Perhaps a more useful approach for describing the next economy focuses on daily practices rather than conceptual models. Instead of characterizing the type of economy—whether it’s a “new,” “green,” “conservation,” or “next industrial” economy, we need to characterize our vision for living in this evolving economy and ask questions that highlight the way new economic systems will work. For example, where does our food come from? What kind of a bank or financial institution do we do business with? What are its values? And where does it invest its capital? What are the educational goals and objectives of our schools and universities? These questions begin to address what author Bill McKibben describes in his book, Deep Economy: The Wealth of Communities and the Durable Future.
The notion of a “Durable“ and a “Livable” future speaks to the intergenerational aspects of a lasting new economy. These terms support the idea of a resilient economic system that is able to stand the test of time and adapt to change. But questions remain: what are the characteristics of this “livable future?” How does it manifest itself?

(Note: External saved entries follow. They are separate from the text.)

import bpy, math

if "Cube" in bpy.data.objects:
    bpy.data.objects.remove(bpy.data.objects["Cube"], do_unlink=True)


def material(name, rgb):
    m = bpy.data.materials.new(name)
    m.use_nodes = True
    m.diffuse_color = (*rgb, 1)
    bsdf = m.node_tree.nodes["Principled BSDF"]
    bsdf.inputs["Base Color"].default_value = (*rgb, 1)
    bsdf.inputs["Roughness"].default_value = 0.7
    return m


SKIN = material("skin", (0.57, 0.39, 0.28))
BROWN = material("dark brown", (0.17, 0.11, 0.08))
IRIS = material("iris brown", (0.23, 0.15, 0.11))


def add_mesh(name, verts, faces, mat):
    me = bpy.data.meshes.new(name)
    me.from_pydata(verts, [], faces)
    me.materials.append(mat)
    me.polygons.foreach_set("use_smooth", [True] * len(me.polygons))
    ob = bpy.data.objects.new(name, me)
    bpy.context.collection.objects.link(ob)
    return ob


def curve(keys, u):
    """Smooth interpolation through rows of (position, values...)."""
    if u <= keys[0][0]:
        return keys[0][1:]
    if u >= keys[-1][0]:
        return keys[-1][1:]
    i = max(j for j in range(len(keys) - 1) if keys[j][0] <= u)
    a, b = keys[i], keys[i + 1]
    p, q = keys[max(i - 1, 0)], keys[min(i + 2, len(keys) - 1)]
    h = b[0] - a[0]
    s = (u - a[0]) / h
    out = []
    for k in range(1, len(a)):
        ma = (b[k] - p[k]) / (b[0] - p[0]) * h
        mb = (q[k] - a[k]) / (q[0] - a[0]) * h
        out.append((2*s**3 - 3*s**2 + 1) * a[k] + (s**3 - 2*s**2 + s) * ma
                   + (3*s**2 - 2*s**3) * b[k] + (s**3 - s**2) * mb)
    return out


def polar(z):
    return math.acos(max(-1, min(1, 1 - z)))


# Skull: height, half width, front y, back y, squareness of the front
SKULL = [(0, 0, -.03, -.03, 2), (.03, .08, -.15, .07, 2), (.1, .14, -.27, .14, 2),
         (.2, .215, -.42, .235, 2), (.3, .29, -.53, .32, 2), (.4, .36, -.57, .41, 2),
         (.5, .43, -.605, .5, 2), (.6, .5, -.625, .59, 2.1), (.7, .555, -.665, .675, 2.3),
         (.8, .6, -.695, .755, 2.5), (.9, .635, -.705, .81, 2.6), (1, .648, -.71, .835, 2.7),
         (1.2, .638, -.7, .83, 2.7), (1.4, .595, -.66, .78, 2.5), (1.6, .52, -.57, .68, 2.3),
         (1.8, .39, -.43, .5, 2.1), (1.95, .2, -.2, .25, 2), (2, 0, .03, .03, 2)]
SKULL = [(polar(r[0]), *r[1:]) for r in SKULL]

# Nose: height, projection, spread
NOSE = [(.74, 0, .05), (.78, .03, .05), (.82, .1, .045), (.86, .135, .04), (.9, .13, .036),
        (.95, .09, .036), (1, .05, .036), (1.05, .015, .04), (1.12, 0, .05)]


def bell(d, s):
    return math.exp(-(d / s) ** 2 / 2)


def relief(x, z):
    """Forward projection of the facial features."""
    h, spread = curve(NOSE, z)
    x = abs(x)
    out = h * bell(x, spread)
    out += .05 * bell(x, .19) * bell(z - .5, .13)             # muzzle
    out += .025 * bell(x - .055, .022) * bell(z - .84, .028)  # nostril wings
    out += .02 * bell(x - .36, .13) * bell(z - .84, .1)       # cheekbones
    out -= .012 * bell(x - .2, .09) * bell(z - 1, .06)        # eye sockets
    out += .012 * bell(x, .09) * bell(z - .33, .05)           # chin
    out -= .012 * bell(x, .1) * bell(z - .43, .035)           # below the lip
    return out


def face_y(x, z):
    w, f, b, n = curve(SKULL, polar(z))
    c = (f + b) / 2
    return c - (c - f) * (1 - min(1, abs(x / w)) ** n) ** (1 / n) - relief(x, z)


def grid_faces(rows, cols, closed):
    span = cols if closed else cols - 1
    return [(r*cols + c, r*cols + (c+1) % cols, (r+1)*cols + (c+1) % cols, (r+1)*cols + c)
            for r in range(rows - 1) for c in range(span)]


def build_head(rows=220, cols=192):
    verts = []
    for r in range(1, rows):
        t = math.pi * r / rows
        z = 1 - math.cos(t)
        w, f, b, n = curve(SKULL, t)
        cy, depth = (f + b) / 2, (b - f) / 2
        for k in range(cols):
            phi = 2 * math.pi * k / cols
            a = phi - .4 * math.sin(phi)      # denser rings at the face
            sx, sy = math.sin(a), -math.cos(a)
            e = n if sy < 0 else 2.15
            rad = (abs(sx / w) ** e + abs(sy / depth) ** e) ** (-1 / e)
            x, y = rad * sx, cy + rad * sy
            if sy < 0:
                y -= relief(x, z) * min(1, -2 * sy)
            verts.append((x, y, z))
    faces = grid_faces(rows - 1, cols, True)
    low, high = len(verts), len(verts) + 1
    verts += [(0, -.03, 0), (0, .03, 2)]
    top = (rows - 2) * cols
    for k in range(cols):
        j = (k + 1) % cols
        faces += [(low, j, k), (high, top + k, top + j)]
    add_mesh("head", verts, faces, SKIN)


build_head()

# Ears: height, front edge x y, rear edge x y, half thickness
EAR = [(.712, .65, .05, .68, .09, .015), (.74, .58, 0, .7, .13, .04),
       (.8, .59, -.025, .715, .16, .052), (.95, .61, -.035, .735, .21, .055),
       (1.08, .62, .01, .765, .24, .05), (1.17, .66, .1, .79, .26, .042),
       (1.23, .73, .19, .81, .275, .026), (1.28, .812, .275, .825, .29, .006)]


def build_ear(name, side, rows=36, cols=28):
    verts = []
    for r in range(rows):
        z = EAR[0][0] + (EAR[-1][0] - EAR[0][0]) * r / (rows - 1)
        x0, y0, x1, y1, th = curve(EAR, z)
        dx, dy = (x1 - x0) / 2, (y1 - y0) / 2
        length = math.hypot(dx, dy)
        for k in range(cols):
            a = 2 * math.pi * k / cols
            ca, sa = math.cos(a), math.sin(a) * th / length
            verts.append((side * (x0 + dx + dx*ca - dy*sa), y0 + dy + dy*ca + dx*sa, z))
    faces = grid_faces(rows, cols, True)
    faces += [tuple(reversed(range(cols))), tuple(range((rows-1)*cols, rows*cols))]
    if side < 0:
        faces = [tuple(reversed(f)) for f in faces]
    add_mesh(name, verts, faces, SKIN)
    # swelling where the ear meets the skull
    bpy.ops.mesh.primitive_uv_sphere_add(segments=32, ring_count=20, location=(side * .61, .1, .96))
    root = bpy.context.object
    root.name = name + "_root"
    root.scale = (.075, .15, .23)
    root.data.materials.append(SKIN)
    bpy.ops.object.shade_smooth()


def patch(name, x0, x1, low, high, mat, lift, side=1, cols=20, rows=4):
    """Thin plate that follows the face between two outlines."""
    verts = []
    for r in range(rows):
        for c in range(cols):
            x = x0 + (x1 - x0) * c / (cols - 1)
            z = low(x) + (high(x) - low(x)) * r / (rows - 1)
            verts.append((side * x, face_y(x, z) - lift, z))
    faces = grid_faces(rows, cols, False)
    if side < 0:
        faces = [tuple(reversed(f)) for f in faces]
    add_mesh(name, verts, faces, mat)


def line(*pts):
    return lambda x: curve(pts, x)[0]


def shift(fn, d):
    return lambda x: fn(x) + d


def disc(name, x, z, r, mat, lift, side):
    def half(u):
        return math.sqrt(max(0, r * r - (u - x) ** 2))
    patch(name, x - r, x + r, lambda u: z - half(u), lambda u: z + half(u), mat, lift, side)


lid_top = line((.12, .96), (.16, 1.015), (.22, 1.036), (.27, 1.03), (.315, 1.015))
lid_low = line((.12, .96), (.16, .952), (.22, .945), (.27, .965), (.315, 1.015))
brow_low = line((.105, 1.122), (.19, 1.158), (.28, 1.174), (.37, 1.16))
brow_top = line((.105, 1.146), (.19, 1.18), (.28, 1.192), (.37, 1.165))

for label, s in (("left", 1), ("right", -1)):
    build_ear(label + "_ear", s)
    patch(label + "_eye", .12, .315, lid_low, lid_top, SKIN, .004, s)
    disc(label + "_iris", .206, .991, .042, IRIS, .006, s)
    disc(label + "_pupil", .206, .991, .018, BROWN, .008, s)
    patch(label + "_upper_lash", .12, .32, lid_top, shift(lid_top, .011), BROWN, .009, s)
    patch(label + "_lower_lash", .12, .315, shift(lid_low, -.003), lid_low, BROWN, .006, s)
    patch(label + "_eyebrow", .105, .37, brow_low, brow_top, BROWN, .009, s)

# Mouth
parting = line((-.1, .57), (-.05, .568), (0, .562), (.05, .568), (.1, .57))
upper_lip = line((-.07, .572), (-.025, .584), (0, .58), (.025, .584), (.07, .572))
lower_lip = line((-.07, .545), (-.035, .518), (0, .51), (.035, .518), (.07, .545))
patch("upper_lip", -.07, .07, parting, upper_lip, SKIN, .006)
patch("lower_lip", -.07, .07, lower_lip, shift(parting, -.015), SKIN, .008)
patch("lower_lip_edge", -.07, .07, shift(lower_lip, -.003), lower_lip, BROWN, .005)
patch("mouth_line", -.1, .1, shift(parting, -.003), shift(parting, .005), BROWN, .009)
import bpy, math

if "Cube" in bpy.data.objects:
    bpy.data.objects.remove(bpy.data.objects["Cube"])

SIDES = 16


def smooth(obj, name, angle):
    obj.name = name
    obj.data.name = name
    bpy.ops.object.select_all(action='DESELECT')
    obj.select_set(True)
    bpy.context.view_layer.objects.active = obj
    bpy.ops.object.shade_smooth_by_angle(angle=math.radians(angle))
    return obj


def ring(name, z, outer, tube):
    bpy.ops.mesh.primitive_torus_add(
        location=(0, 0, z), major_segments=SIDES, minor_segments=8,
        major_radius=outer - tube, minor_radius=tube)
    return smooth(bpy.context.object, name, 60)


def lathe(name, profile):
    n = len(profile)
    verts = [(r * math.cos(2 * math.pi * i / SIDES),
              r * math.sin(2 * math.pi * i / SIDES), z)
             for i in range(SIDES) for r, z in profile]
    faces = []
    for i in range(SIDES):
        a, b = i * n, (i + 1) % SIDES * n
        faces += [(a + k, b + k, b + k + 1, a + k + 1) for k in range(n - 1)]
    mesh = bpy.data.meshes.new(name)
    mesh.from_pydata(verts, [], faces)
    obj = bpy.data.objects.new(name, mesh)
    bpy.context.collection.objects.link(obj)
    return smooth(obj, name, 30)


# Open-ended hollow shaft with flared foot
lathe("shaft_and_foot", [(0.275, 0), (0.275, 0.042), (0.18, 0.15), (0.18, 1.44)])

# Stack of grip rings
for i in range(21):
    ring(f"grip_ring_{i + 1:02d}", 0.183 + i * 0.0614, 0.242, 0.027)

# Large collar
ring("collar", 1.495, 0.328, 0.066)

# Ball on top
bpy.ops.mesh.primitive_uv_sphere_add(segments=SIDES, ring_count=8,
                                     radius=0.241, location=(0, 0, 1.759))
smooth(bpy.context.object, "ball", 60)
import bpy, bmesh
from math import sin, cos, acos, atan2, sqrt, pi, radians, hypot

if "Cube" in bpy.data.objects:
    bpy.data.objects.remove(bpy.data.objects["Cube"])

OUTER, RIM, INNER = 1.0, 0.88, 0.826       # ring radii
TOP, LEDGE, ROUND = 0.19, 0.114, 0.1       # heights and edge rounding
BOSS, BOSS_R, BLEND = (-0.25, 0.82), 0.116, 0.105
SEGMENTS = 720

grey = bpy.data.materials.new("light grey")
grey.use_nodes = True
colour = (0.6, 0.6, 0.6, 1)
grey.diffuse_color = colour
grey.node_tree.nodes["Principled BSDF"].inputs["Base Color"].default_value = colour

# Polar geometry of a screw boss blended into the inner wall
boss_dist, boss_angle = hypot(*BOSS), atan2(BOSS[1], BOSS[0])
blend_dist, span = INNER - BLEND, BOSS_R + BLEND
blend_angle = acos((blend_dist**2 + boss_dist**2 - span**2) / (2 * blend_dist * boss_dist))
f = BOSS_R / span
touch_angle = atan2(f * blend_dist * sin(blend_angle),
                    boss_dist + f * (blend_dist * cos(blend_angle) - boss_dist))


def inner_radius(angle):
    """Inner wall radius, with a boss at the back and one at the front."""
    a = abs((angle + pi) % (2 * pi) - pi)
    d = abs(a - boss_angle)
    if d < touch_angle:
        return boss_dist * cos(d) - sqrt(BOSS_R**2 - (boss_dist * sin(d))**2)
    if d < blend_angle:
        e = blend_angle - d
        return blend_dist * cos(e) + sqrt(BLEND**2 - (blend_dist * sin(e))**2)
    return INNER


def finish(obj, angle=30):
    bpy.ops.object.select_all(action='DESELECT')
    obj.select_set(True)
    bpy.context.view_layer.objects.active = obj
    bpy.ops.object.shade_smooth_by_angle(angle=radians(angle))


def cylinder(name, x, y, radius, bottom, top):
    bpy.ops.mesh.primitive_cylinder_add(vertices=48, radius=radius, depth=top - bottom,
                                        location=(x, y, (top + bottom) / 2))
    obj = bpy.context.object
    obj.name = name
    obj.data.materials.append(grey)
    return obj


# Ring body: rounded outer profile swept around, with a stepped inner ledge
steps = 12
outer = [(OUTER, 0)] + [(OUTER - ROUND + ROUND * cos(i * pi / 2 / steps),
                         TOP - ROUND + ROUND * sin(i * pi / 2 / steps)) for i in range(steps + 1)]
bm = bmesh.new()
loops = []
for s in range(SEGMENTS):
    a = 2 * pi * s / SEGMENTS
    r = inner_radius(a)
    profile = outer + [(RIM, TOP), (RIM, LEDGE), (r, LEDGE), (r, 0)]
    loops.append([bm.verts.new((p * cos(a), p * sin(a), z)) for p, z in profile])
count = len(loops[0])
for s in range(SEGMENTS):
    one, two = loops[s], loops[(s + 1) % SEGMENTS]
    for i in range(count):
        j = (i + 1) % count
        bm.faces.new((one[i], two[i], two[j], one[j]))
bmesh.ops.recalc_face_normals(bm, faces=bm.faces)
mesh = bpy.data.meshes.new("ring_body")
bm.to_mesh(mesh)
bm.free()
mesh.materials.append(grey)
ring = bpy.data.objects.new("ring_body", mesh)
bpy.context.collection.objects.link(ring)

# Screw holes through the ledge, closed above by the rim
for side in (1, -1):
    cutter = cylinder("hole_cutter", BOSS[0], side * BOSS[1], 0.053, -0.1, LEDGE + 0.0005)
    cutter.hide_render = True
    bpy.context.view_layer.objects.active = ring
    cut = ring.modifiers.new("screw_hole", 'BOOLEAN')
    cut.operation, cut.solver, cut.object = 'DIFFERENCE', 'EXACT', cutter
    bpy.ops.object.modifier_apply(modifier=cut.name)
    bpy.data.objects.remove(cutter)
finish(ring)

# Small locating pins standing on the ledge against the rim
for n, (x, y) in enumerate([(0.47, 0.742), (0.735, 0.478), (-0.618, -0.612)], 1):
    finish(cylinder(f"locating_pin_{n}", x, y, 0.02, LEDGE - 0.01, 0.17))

Author Jean Jacobs addressed this issue when she coined the term “reliable prosperity.” Jacobs tied the viability of our economic system to natural systems. As she wrote in her last book, The Nature of Economies, “human beings exist wholly within nature as part of the natural order in every respect.” Jacobs emphasized how the foundation of reliable prosperity stems from the resilience of natural systems. Our desire for reliability and prosperity is interdependent with nature and our economic system depends upon nature’s life-support systems. The Portland, Oregon based environmental nonprofit, Ecotrust has adopted “reliable prosperity” as a guiding principle and catalyst to inspire its members into action.
The notion of reliable prosperity also points to the importance of identifying some of the essential attributes that we envision in the new economy. These attributes help to ground the character of the new economy with enduring values based on practical aspirations. In researching effective initiatives and, to a broader extent, economic structures that support a durable future with reliable prosperity, I have identified the SPIRALS framework—namely, initiatives that are: Scalable, Place-based, Intergenerational, Resilient, Accessible, Life-affirming, and involving Self-care. These key attributes are applicable to initiatives that foster the new economy and also serve as a compass for envisioning the future that we choose to create. The SPIRALS framework is a useful tool for going beyond the “shades of green” of the new economy and understanding how we can design a thriving economy that works for all species.